It was late in the day, and the change had begun for Necropolis. His face…

Chapter LXI

“Frankie, listen to me. You have to pull the trigger.”

Frankie was silent. The rifle rested at his shoulder, just like he had practiced. He had D sighted, the slender cross-hairs pointing to spot just over her right eye. There was a slight Eastern wind which would pull the rifle to the left. He made his calibrations and rested his finger on the trigger. Perhaps a dozen men who could make this shot. He was one of them.

“This is the way it has to be, Frankie,” Marcus said. Was that nerves in his voice, or genuine terror. “If she doesn’t die, then The Master will just go on. We get this one chance and that’s it.”

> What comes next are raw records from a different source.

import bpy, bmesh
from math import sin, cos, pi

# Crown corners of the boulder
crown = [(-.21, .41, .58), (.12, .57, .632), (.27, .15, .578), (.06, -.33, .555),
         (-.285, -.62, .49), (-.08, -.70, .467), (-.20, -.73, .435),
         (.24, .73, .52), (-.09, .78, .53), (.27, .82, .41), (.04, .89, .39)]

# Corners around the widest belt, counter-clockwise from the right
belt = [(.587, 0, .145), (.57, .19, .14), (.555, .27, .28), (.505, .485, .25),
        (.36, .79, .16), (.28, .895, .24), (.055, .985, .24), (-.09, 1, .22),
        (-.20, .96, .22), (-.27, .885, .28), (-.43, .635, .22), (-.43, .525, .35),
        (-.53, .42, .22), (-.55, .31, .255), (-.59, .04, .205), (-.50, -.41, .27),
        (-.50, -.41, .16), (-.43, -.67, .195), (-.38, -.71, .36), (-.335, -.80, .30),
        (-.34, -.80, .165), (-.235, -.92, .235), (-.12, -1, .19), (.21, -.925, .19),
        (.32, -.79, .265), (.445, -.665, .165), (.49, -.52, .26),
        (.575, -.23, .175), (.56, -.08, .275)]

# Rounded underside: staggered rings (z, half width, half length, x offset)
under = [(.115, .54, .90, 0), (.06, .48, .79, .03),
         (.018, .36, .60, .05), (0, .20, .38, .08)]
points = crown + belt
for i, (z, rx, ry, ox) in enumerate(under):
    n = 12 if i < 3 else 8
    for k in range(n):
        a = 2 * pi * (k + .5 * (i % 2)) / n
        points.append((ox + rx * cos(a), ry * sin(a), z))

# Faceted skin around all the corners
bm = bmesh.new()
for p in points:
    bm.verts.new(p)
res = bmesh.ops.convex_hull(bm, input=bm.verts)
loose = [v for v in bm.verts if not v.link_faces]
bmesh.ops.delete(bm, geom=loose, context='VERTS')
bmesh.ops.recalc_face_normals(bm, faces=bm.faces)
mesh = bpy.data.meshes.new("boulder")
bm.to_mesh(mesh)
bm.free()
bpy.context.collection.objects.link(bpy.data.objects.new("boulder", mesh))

In the scope, D was going through a strange contortion. Her body shuddered and she threw her head backwards as she rose first to her feet and then straight up into the air, suspended a full foot above the ground. When he had her reacquired, she was looking right at him. This was impossible, but it was plainly and obviously true. The girl knew where they were.

“Why do we need to kill…